APEC ministers to promote nuclear energy
Energy ministers of the Asia-Pacific Economic Cooperation forum will agree at their two-day meeting that opened Sunday in St. Petersburg, Russia, on the importance of using nuclear energy to reduce carbon dioxide emission and to meet the growing demand for energy, a draft of the joint declaration obtained by Kyodo News showed.
"The APEC region recognizes the importance of the safe and secure uses of peaceful nuclear energy, and its potential in diversifying our energy mix, meeting the growing energy demand, and in reducing greenhouse gas emissions in the region despite the tragic accident at the Fukushima No. 1 nuclear power station" triggered by the March 2011 earthquake and tsunami, the draft of the "St. Petersburg Declaration" said.
The draft showed that the declaration, to be adopted Monday, will largely reflect the views of countries promoting nuclear power plants, led by Russia and the United States, while urging Japan to share the lessons it has learned from the Fukushima crisis.
The member countries and relevant international organizations will coordinate efforts to ensure nuclear safety and deal with possible problems.

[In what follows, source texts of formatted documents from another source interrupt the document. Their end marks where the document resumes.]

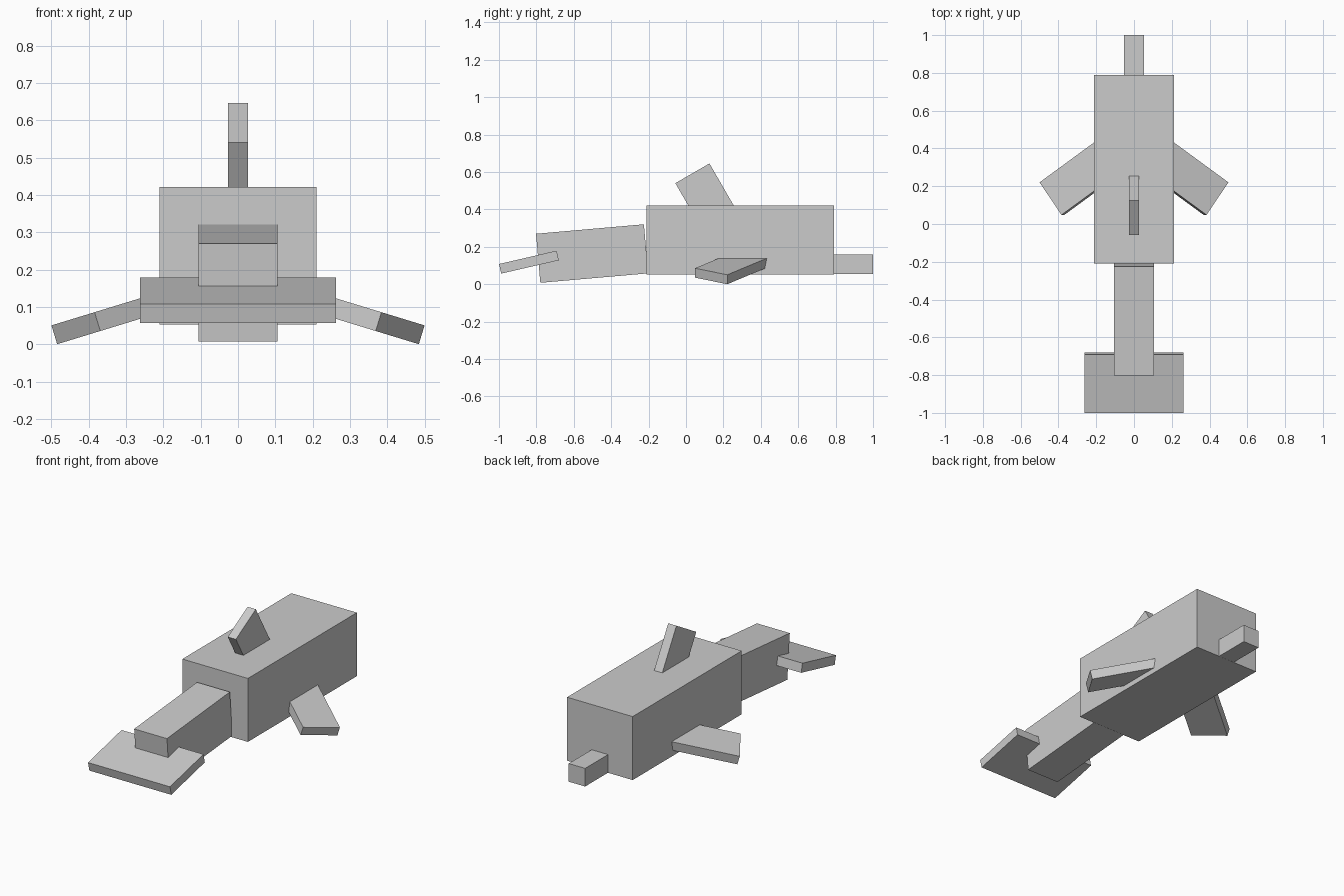
import bpy
from math import radians
from mathutils import Matrix, Vector

if "Cube" in bpy.data.objects:
    bpy.data.objects.remove(bpy.data.objects["Cube"])

U = 1 / 19  # one block unit: the body is 19 units long


def box(name, size, centre, pitch=0, roll=0, yaw=0):
    """Box sized in block units, yawed, then rolled about y, then pitched about x."""
    bpy.ops.mesh.primitive_cube_add(size=1)
    ob = bpy.context.object
    ob.name = ob.data.name = name
    rot = (Matrix.Rotation(radians(pitch), 4, 'X')
           @ Matrix.Rotation(radians(roll), 4, 'Y')
           @ Matrix.Rotation(radians(yaw), 4, 'Z'))
    scale = Matrix.Diagonal((*(Vector(size) * U), 1))
    ob.data.transform(rot @ scale)
    ob.location = centre
    return ob


# Body and snout, head towards +y
box("body", (8, 19, 7), (0, 0.29, 0.237))
box("snout", (2, 4, 2), (0, 0.895, 0.106))

# Tail stem and horizontal fluke
box("tail", (4, 11, 5), (0, -0.502, 0.164), pitch=5)
box("tail_fluke", (10, 6, 1), (0, -0.84, 0.118), pitch=13)

# Swept-back dorsal fin
box("dorsal_fin", (1, 4, 5), (0, 0.1, 0.479), pitch=30)

# Mirrored pair of drooping side flippers
for side, label in ((1, "right"), (-1, "left")):
    box(label + "_flipper", (7, 4, 1), (side * 0.29, 0.24, 0.087),
        roll=17 * side, yaw=-35 * side)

"We expect that Japan should contribute to the international approach by sharing its knowledge and experience, including information on the Fukushima No. 1 accident," the draft said, adding they "recognize the progress made by the Japanese government to bring the station to a stable condition."

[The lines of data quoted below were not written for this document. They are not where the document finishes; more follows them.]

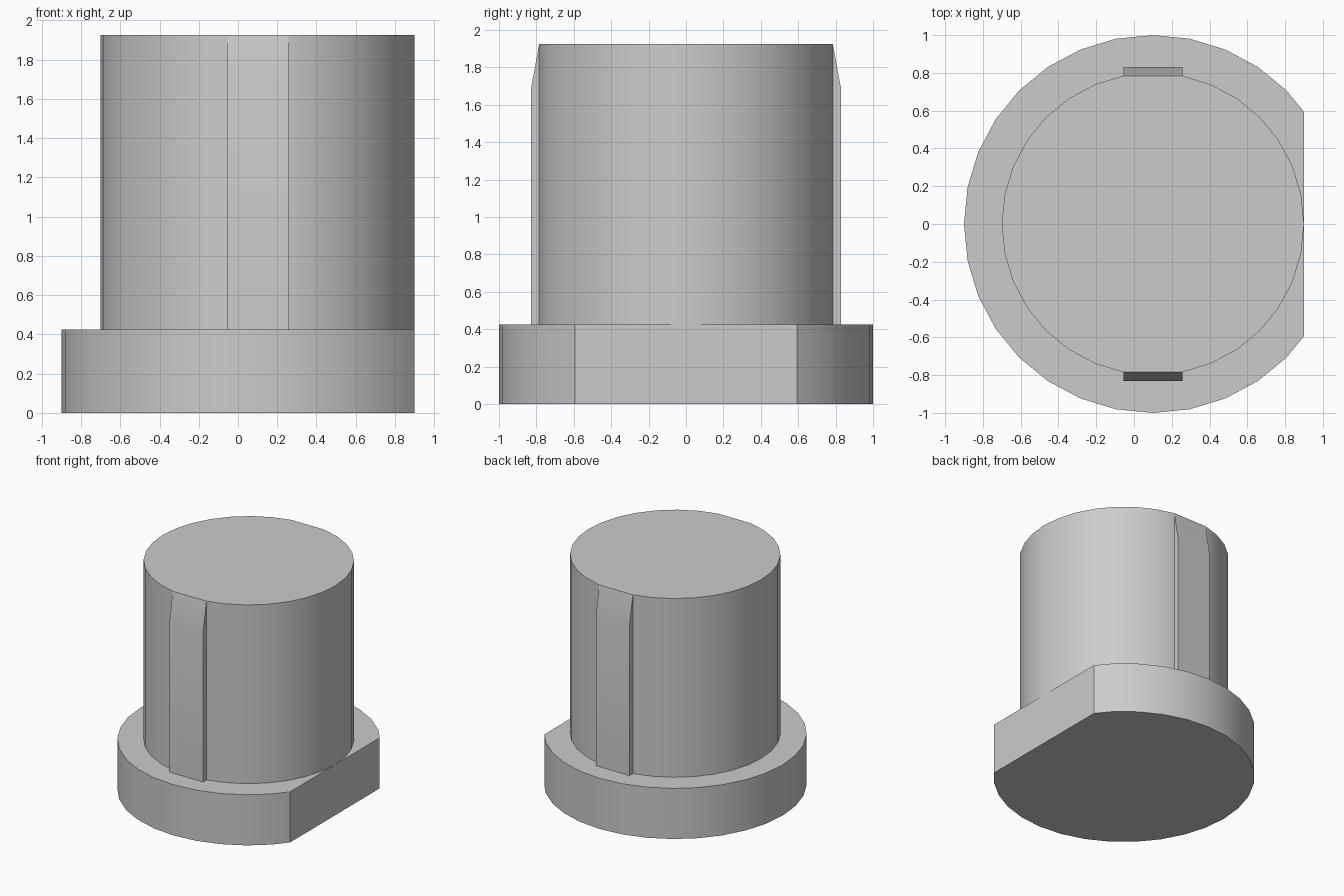
import bpy, bmesh, math
from mathutils import Vector

cube = bpy.data.objects.get("Cube")
if cube:
    bpy.data.objects.remove(cube, do_unlink=True)

CX = 0.1            # axis of the round parts
SIDES = 32
STEP = 2 * math.pi / SIDES
BASE_H, TOP = 0.425, 1.925
POST_R = 0.8

grey = bpy.data.materials.new("plain grey")
grey.use_nodes = True
colour = (0.6, 0.6, 0.6, 1)
grey.diffuse_color = colour
grey.node_tree.nodes["Principled BSDF"].inputs["Base Color"].default_value = colour


def finish(name, bm):
    """Turn a bmesh into a shaded object."""
    bmesh.ops.recalc_face_normals(bm, faces=bm.faces)
    mesh = bpy.data.meshes.new(name)
    bm.to_mesh(mesh)
    bm.free()
    mesh.materials.append(grey)
    obj = bpy.data.objects.new(name, mesh)
    bpy.context.collection.objects.link(obj)
    bpy.ops.object.select_all(action='DESELECT')
    obj.select_set(True)
    bpy.context.view_layer.objects.active = obj
    bpy.ops.object.shade_smooth_by_angle(angle=math.radians(30))
    return obj


def extrude(points, offset):
    """Extrude a flat polygon along an offset."""
    bm = bmesh.new()
    face = bm.faces.new([bm.verts.new(p) for p in points])
    result = bmesh.ops.extrude_face_region(bm, geom=[face], use_keep_orig=True)
    verts = [v for v in result["geom"] if isinstance(v, bmesh.types.BMVert)]
    bmesh.ops.translate(bm, verts=verts, vec=offset)
    return bm


def ring(radius, z, skip=()):
    return [(CX + radius * math.cos(i * STEP), radius * math.sin(i * STEP), z)
            for i in range(SIDES) if i not in skip]


# Round flange with one flat side
bm = extrude(ring(1.0, 0), Vector((0, 0, BASE_H)))
cut = bmesh.ops.bisect_plane(bm, geom=bm.verts[:] + bm.edges[:] + bm.faces[:],
                             plane_co=(CX + POST_R, 0, 0), plane_no=(1, 0, 0),
                             clear_outer=True)
bmesh.ops.holes_fill(bm, edges=[e for e in bm.edges if e.is_boundary], sides=0)
finish("base_flange", bm)

# Post, flattened behind each key
bm = extrude(ring(POST_R, BASE_H, (SIDES // 4, 3 * SIDES // 4)),
             Vector((0, 0, TOP - BASE_H)))
finish("post", bm)

# Front and back keys with tapered tops
half = POST_R * math.sin(STEP)
inner = POST_R * math.cos(STEP)
outer = 0.83
for name, s in (("front_key", -1), ("back_key", 1)):
    profile = [(inner, BASE_H), (outer, BASE_H), (outer, 1.68), (inner, TOP)]
    bm = extrude([(CX - half, s * y, z) for y, z in profile],
                 Vector((2 * half, 0, 0)))
    finish(name, bm)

Particular attention should be paid to strengthening cooperation by interested member economies of APEC and the relevant international organizations, notably the International Atomic Energy Agency, including "sharing knowledge and experience on nuclear technologies and safety at nuclear power stations and related facilities to improve nuclear safety standards, and coordinate emergency response and preparedness mechanisms," the draft said.
Noting that natural gas emits relatively small amounts of carbon dioxide, the APEC economies recognize it is important "to evaluate the production, trade potential and environmental impact of shale gas and other unconventional gas resources," according to the draft.
They will also promote steady investment in natural gas infrastructure, including liquefaction facilities, the draft said.
Economy, Trade and Industry Minister Yukio Edano will attend a plenary session on Monday.
LNG accord with Russia
ST. PETERSBURG, Russia — Japan and Russia agreed Sunday that both governments will provide necessary support for a private-sector project to build a liquefied natural gas plant in Vladivostok in Russia's Far East, Japanese officials said.
Economy, Trade and Industry Minister Yukio Edano and Russian Energy Minister Alexander Novak met and signed a memorandum in St. Petersburg, Russia, on the sidelines of a two-day Asia-Pacific Economic Cooperation forum energy ministers' meeting that opened Sunday.
A Japanese consortium led by trading house Itochu Corp. has conducted feasibility studies with Russia's state-run gas firm Gazprom on the plant, which is expected to produce 10 million tons of LNG per annum.
"It is important for Japan to diversify its energy supply sources as much as possible," Edano told reporters after the meeting with his Russian counterpart.
The project is in line with Russia's strategy to transport natural gas from Sakhalin and eastern Siberia via pipelines to Vladivostok, where the gas will be turned into LNG for export to countries in the Asia-Pacific region.